Invasion of Privacy: Ingamar Ramirez slams crowds with fierce emotion

Senior Ingamar Ramirez is a poet, but not in the conventional sense. He won't be seen shyly reciting lines to a respectfully quiet audience of friends. Rather, you'll find him in front of a hefty crowd, shouting and begging them to channel his emotions and energy. Ramirez is a slam poet.

"Slam poetry resurrects poetry as a live form of entertainment," Ramirez said, adding that its goal is to emotionally and intellectually impact audiences through content and delivery.

"I first got into slam poetry when I saw a close friend perform in the Union Ballroom … it changed my life," Ramirez said. Though not yet aware of the challenges it involved, Ramirez remembers wanting to get involved immediately.

Like acting, singing or public speaking, slam poetry requires a specialized set of skills that few possess; Ramirez said that he is no exception. "It took me a couple of years to know what I know now, [such as] how to perform, how to communicate through body language and how to write with such immense emotion that you reach every member of the audience," he said.

Ramirez has received encouragement from his fellow slam poets as well as from the Geneseo community at large. "The community is supportive and endearing like no other I've ever experienced," he said.

Ramirez said that he has made many close friends through his involvement with the team and even though slam competitions are just that – competitions – a mutual respect is always maintained. "There is an ethos among the veterans and critical writers of the community that credits poets regardless of their success," Ramirez said.

Constant support from the college community has been an important factor in Ramirez's participation in slam. College Union and Activities, Geneseo Late Knight, the Activities Commission and the Office of Multicultural Programs and Services have all helped to facilitate slam events on campus. They have helped sponsor slam by bringing some of the most talented traveling poets to campus and providing Geneseo's own slam poets with a place to perform.

Having participated in slam for two years now,  Ramirez has had the chance to compete in events in Manhattan, and he occasionally performs at open mic nights at Muddy Waters Coffee House. His slam skills have even turned into songwriting and he is currently working with other musicians and multi-instrumentalists to create       music based off of his poetry.

His involvement in slam has also led to personal change. "Slam has benefited my writing and performing skills, but has also made me a more open and positive person," he said.

Ramirez hopes to continue being a part of the slam world even after graduation. He said that after being so influenced by the art form, he cannot imagine ever abandoning it completely.

Ramirez highly encourages Geneseo students to check out slam for themselves. "The people in the community love you for who you are, for just being you, regardless of how known or successful you are.

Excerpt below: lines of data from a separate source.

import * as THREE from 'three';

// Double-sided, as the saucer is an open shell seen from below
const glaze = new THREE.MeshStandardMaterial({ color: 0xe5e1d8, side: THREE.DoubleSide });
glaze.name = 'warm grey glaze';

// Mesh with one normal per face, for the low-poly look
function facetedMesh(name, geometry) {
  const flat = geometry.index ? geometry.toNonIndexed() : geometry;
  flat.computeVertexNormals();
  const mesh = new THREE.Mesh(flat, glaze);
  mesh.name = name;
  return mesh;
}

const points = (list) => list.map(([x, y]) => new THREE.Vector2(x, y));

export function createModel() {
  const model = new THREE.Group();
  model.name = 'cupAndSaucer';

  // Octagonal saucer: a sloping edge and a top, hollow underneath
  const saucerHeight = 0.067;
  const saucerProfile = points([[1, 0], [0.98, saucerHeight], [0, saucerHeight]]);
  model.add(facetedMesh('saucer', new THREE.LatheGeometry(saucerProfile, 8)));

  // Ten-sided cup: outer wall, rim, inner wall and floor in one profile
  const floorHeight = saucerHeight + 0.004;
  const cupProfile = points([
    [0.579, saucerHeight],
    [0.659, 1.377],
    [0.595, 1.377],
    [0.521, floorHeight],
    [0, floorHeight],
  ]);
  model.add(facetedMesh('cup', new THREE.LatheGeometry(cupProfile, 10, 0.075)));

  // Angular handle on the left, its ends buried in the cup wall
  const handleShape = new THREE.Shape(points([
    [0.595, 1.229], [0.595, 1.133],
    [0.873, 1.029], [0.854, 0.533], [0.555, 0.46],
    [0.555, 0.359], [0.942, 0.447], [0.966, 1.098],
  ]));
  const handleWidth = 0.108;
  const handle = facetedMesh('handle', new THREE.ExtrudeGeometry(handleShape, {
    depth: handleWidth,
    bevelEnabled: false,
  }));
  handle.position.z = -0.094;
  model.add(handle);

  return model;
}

Just getting up there is an act of courage," he said.

Students interested in learning more about slam poetry can contact Ramirez or e-mail Deb Bertlesman at to receive more information.